**What you will do**
An exact copy of the listing is what is needed here; write it out in full.

**Available data**
=== Begin Enclosure ===

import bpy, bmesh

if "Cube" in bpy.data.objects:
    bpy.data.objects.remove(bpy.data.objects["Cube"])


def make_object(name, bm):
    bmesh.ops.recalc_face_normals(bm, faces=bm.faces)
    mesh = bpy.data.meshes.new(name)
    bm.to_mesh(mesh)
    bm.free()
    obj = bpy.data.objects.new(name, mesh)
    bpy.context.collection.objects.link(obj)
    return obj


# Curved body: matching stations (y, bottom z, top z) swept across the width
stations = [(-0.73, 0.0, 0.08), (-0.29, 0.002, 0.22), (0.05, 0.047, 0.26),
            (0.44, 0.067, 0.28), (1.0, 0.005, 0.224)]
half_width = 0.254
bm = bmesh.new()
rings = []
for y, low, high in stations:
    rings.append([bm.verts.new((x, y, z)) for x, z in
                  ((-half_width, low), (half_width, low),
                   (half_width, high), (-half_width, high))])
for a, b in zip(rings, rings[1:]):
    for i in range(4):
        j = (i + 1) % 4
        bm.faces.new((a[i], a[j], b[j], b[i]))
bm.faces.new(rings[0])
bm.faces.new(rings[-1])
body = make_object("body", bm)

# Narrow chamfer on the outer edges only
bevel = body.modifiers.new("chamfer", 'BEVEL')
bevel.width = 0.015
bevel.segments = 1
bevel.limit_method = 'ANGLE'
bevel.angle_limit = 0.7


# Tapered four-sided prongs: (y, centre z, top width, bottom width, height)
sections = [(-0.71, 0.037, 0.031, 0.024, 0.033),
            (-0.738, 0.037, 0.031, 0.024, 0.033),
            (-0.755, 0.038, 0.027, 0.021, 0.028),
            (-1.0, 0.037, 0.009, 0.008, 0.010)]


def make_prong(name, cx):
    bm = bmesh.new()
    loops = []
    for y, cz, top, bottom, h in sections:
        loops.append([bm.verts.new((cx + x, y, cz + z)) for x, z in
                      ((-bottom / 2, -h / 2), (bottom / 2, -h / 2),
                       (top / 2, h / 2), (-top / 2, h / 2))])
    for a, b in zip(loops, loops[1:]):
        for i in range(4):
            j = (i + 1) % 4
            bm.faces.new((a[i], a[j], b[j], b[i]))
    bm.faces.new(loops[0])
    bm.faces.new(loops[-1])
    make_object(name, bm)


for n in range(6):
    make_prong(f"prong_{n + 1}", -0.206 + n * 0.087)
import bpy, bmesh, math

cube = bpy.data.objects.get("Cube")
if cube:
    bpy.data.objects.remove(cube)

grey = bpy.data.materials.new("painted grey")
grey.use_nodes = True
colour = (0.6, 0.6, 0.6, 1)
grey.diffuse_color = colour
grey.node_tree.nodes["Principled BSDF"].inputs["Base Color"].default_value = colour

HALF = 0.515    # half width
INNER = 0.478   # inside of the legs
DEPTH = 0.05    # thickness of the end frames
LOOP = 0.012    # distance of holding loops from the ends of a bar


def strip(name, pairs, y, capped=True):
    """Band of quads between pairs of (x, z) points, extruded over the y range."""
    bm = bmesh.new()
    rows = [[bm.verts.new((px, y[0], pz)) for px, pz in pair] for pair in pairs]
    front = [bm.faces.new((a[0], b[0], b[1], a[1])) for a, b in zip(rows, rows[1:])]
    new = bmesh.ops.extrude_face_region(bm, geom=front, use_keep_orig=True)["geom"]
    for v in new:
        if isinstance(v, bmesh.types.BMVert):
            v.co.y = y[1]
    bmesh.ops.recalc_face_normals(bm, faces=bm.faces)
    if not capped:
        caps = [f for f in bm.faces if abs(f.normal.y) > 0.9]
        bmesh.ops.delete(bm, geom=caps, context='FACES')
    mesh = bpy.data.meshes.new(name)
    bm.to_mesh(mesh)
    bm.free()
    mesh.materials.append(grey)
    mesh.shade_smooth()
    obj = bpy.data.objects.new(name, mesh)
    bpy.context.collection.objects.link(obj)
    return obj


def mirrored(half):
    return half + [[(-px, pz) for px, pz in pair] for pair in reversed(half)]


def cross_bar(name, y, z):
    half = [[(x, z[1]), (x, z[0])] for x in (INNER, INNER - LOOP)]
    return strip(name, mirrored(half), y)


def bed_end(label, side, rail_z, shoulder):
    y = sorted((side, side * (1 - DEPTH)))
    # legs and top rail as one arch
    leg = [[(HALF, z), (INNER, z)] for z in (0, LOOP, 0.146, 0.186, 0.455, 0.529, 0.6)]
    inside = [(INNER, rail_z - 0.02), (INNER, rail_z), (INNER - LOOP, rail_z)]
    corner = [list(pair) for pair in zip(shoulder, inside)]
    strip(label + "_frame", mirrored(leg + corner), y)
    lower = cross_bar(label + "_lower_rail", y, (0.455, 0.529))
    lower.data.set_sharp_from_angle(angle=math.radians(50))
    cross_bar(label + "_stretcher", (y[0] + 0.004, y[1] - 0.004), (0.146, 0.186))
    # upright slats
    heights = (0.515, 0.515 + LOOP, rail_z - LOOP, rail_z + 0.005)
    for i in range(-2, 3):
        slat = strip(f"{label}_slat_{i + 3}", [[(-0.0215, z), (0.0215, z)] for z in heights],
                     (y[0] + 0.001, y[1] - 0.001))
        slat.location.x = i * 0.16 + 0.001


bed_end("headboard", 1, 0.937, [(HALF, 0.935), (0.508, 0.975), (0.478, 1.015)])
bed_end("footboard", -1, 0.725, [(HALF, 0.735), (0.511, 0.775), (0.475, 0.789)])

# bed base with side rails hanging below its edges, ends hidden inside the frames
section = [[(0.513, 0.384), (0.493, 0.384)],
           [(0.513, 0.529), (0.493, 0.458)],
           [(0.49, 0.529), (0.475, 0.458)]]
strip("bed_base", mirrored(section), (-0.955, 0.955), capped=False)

=== End Enclosure ===

**Response to the task**
import bpy, bmesh

if "Cube" in bpy.data.objects:
    bpy.data.objects.remove(bpy.data.objects["Cube"])


def make_object(name, bm):
    bmesh.ops.recalc_face_normals(bm, faces=bm.faces)
    mesh = bpy.data.meshes.new(name)
    bm.to_mesh(mesh)
    bm.free()
    obj = bpy.data.objects.new(name, mesh)
    bpy.context.collection.objects.link(obj)
    return obj


# Curved body: matching stations (y, bottom z, top z) swept across the width
stations = [(-0.73, 0.0, 0.08), (-0.29, 0.002, 0.22), (0.05, 0.047, 0.26),
            (0.44, 0.067, 0.28), (1.0, 0.005, 0.224)]
half_width = 0.254
bm = bmesh.new()
rings = []
for y, low, high in stations:
    rings.append([bm.verts.new((x, y, z)) for x, z in
                  ((-half_width, low), (half_width, low),
                   (half_width, high), (-half_width, high))])
for a, b in zip(rings, rings[1:]):
    for i in range(4):
        j = (i + 1) % 4
        bm.faces.new((a[i], a[j], b[j], b[i]))
bm.faces.new(rings[0])
bm.faces.new(rings[-1])
body = make_object("body", bm)

# Narrow chamfer on the outer edges only
bevel = body.modifiers.new("chamfer", 'BEVEL')
bevel.width = 0.015
bevel.segments = 1
bevel.limit_method = 'ANGLE'
bevel.angle_limit = 0.7


# Tapered four-sided prongs: (y, centre z, top width, bottom width, height)
sections = [(-0.71, 0.037, 0.031, 0.024, 0.033),
            (-0.738, 0.037, 0.031, 0.024, 0.033),
            (-0.755, 0.038, 0.027, 0.021, 0.028),
            (-1.0, 0.037, 0.009, 0.008, 0.010)]


def make_prong(name, cx):
    bm = bmesh.new()
    loops = []
    for y, cz, top, bottom, h in sections:
        loops.append([bm.verts.new((cx + x, y, cz + z)) for x, z in
                      ((-bottom / 2, -h / 2), (bottom / 2, -h / 2),
                       (top / 2, h / 2), (-top / 2, h / 2))])
    for a, b in zip(loops, loops[1:]):
        for i in range(4):
            j = (i + 1) % 4
            bm.faces.new((a[i], a[j], b[j], b[i]))
    bm.faces.new(loops[0])
    bm.faces.new(loops[-1])
    make_object(name, bm)


for n in range(6):
    make_prong(f"prong_{n + 1}", -0.206 + n * 0.087)
import bpy, bmesh, math

cube = bpy.data.objects.get("Cube")
if cube:
    bpy.data.objects.remove(cube)

grey = bpy.data.materials.new("painted grey")
grey.use_nodes = True
colour = (0.6, 0.6, 0.6, 1)
grey.diffuse_color = colour
grey.node_tree.nodes["Principled BSDF"].inputs["Base Color"].default_value = colour

HALF = 0.515    # half width
INNER = 0.478   # inside of the legs
DEPTH = 0.05    # thickness of the end frames
LOOP = 0.012    # distance of holding loops from the ends of a bar


def strip(name, pairs, y, capped=True):
    """Band of quads between pairs of (x, z) points, extruded over the y range."""
    bm = bmesh.new()
    rows = [[bm.verts.new((px, y[0], pz)) for px, pz in pair] for pair in pairs]
    front = [bm.faces.new((a[0], b[0], b[1], a[1])) for a, b in zip(rows, rows[1:])]
    new = bmesh.ops.extrude_face_region(bm, geom=front, use_keep_orig=True)["geom"]
    for v in new:
        if isinstance(v, bmesh.types.BMVert):
            v.co.y = y[1]
    bmesh.ops.recalc_face_normals(bm, faces=bm.faces)
    if not capped:
        caps = [f for f in bm.faces if abs(f.normal.y) > 0.9]
        bmesh.ops.delete(bm, geom=caps, context='FACES')
    mesh = bpy.data.meshes.new(name)
    bm.to_mesh(mesh)
    bm.free()
    mesh.materials.append(grey)
    mesh.shade_smooth()
    obj = bpy.data.objects.new(name, mesh)
    bpy.context.collection.objects.link(obj)
    return obj


def mirrored(half):
    return half + [[(-px, pz) for px, pz in pair] for pair in reversed(half)]


def cross_bar(name, y, z):
    half = [[(x, z[1]), (x, z[0])] for x in (INNER, INNER - LOOP)]
    return strip(name, mirrored(half), y)


def bed_end(label, side, rail_z, shoulder):
    y = sorted((side, side * (1 - DEPTH)))
    # legs and top rail as one arch
    leg = [[(HALF, z), (INNER, z)] for z in (0, LOOP, 0.146, 0.186, 0.455, 0.529, 0.6)]
    inside = [(INNER, rail_z - 0.02), (INNER, rail_z), (INNER - LOOP, rail_z)]
    corner = [list(pair) for pair in zip(shoulder, inside)]
    strip(label + "_frame", mirrored(leg + corner), y)
    lower = cross_bar(label + "_lower_rail", y, (0.455, 0.529))
    lower.data.set_sharp_from_angle(angle=math.radians(50))
    cross_bar(label + "_stretcher", (y[0] + 0.004, y[1] - 0.004), (0.146, 0.186))
    # upright slats
    heights = (0.515, 0.515 + LOOP, rail_z - LOOP, rail_z + 0.005)
    for i in range(-2, 3):
        slat = strip(f"{label}_slat_{i + 3}", [[(-0.0215, z), (0.0215, z)] for z in heights],
                     (y[0] + 0.001, y[1] - 0.001))
        slat.location.x = i * 0.16 + 0.001


bed_end("headboard", 1, 0.937, [(HALF, 0.935), (0.508, 0.975), (0.478, 1.015)])
bed_end("footboard", -1, 0.725, [(HALF, 0.735), (0.511, 0.775), (0.475, 0.789)])

# bed base with side rails hanging below its edges, ends hidden inside the frames
section = [[(0.513, 0.384), (0.493, 0.384)],
           [(0.513, 0.529), (0.493, 0.458)],
           [(0.49, 0.529), (0.475, 0.458)]]
strip("bed_base", mirrored(section), (-0.955, 0.955), capped=False)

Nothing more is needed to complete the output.